**DIRECTIONS FOR THIS TASK**
For the records below, output every line from the one holding "(CX, .69, .69, .011)])" through the final line, unaltered, and no other lines.

**DATA FOR THE TASK**
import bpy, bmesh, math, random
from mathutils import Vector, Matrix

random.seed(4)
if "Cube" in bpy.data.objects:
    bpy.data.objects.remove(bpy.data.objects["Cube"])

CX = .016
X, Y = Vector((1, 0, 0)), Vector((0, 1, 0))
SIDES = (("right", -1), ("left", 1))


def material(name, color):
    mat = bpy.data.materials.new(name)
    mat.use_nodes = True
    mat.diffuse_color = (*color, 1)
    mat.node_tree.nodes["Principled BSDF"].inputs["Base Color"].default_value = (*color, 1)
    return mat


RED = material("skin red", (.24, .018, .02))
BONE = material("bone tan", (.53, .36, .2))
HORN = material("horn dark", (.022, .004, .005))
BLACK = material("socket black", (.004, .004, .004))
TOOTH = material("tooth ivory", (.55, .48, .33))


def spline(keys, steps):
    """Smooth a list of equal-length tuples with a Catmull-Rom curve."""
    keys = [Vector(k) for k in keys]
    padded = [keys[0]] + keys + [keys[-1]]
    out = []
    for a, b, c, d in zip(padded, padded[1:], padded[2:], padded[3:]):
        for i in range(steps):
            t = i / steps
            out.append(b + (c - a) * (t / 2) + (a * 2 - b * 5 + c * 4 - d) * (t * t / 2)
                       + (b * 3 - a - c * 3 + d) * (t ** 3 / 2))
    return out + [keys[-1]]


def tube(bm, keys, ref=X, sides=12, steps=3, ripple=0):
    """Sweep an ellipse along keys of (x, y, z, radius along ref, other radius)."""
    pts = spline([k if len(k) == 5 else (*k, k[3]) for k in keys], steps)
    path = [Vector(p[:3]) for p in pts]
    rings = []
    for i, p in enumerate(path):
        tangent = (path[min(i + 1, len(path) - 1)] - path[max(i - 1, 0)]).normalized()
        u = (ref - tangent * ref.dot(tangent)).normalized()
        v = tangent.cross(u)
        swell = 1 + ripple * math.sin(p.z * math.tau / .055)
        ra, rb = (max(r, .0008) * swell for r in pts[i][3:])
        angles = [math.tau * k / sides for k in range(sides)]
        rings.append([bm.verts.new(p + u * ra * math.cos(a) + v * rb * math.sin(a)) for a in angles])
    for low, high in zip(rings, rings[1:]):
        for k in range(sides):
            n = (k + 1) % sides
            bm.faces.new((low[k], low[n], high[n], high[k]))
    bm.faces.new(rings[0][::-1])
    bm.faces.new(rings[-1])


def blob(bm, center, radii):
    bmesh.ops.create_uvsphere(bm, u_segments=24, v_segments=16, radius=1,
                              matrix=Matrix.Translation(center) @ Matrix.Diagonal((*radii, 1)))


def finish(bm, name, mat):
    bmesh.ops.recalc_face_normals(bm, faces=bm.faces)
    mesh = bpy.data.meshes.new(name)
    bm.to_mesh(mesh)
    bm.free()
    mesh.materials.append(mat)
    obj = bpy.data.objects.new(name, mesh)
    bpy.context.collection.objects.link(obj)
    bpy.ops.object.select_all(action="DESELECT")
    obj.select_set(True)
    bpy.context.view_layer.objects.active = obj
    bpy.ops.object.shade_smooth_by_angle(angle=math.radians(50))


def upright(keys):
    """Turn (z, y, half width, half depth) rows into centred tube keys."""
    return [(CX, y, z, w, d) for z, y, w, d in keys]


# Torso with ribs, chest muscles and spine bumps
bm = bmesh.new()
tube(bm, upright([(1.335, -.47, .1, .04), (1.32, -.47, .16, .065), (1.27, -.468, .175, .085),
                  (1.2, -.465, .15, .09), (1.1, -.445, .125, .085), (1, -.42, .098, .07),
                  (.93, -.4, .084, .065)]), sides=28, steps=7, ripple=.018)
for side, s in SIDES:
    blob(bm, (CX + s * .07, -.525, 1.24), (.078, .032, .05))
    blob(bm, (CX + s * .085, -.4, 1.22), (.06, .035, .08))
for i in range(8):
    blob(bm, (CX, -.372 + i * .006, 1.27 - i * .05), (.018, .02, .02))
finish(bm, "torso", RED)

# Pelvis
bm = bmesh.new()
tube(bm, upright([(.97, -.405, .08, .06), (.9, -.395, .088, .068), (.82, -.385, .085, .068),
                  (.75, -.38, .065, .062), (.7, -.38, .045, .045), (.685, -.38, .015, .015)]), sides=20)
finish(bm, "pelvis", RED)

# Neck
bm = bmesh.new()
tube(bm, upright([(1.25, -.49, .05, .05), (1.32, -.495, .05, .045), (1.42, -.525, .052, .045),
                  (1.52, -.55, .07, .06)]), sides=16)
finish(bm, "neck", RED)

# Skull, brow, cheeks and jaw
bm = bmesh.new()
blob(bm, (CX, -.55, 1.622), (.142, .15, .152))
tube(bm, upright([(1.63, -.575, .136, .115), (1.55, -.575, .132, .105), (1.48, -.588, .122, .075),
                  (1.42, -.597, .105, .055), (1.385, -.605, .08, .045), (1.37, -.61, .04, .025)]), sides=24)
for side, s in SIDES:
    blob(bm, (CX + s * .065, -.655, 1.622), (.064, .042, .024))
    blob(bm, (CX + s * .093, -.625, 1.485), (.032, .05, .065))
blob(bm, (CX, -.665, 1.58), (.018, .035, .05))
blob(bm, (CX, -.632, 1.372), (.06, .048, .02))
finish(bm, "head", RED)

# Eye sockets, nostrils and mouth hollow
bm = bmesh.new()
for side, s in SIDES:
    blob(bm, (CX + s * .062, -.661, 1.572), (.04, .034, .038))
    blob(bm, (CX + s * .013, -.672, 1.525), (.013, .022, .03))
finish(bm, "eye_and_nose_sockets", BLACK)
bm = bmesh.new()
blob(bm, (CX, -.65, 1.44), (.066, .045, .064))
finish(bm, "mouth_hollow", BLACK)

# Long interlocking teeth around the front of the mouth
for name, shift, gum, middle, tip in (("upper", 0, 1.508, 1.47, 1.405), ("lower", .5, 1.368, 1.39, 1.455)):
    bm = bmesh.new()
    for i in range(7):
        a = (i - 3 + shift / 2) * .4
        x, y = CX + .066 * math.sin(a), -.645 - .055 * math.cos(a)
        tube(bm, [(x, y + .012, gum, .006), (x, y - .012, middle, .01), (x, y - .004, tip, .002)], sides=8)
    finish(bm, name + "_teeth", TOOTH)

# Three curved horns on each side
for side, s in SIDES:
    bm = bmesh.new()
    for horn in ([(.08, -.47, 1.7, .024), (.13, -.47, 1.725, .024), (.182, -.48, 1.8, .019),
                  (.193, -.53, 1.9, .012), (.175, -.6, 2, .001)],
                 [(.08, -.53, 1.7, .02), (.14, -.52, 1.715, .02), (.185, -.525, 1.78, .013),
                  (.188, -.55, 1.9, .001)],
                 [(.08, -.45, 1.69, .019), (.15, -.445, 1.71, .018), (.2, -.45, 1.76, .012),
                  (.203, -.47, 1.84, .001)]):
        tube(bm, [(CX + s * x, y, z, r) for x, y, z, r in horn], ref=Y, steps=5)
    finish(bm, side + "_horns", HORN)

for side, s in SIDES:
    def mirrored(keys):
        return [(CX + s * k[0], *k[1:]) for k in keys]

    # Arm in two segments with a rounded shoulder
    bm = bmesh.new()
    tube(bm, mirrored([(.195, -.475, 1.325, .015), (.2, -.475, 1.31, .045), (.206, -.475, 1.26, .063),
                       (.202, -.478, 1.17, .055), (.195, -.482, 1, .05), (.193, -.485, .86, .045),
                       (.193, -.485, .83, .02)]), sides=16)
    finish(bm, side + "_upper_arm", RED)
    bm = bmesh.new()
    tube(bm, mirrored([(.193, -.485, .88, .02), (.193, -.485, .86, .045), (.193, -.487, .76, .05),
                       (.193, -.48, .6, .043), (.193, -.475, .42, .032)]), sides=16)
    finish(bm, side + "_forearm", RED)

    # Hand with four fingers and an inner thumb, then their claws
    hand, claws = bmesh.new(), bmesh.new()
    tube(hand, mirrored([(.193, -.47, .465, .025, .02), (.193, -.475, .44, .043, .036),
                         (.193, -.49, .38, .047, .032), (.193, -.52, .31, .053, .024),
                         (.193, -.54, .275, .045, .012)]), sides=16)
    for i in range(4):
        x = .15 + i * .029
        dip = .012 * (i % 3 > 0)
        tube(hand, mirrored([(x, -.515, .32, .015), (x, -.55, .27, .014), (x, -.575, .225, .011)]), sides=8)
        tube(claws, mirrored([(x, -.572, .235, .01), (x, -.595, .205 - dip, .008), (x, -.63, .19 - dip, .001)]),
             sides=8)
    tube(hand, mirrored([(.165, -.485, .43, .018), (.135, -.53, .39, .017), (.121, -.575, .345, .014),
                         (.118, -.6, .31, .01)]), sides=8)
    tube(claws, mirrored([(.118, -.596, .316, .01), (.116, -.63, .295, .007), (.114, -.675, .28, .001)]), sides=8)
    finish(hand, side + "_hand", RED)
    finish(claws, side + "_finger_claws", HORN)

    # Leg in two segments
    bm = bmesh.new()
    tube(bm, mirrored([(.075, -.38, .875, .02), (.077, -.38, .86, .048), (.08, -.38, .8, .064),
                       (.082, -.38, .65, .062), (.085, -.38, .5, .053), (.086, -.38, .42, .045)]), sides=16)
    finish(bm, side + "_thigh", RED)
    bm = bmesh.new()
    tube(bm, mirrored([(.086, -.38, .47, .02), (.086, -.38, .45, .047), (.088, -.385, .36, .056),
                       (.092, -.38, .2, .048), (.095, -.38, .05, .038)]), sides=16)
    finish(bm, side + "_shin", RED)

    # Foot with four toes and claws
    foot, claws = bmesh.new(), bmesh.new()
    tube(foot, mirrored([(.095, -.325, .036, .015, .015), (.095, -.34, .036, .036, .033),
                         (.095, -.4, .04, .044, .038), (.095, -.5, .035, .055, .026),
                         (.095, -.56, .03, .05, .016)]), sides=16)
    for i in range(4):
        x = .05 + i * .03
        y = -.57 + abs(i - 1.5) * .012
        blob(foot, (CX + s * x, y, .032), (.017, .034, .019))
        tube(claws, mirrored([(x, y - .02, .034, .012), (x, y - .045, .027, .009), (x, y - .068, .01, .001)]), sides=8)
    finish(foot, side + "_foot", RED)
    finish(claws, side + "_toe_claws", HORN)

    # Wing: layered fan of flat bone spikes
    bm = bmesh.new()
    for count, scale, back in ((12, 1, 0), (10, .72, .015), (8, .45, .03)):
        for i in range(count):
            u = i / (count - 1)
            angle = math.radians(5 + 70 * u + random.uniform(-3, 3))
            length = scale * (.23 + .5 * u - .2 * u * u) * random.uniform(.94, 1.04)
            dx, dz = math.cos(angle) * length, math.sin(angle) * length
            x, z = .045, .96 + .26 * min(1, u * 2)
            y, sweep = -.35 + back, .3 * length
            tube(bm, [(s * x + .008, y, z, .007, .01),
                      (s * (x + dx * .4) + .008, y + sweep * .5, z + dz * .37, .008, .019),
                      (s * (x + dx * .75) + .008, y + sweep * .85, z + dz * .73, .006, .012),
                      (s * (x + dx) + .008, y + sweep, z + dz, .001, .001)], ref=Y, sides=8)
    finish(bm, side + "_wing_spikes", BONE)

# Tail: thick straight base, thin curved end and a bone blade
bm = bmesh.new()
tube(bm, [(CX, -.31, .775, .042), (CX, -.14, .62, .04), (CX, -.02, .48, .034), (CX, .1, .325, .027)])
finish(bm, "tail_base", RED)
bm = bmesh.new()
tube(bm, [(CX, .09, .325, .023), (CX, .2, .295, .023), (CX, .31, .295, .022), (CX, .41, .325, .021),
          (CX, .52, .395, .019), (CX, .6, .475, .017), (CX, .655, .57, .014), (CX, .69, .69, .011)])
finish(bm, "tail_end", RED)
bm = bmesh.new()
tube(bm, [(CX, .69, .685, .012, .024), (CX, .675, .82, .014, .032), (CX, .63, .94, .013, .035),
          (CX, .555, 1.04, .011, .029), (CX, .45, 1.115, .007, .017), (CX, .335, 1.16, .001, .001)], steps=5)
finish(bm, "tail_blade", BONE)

**SOLUTION**
          (CX, .52, .395, .019), (CX, .6, .475, .017), (CX, .655, .57, .014), (CX, .69, .69, .011)])
finish(bm, "tail_end", RED)
bm = bmesh.new()
tube(bm, [(CX, .69, .685, .012, .024), (CX, .675, .82, .014, .032), (CX, .63, .94, .013, .035),
          (CX, .555, 1.04, .011, .029), (CX, .45, 1.115, .007, .017), (CX, .335, 1.16, .001, .001)], steps=5)
finish(bm, "tail_blade", BONE)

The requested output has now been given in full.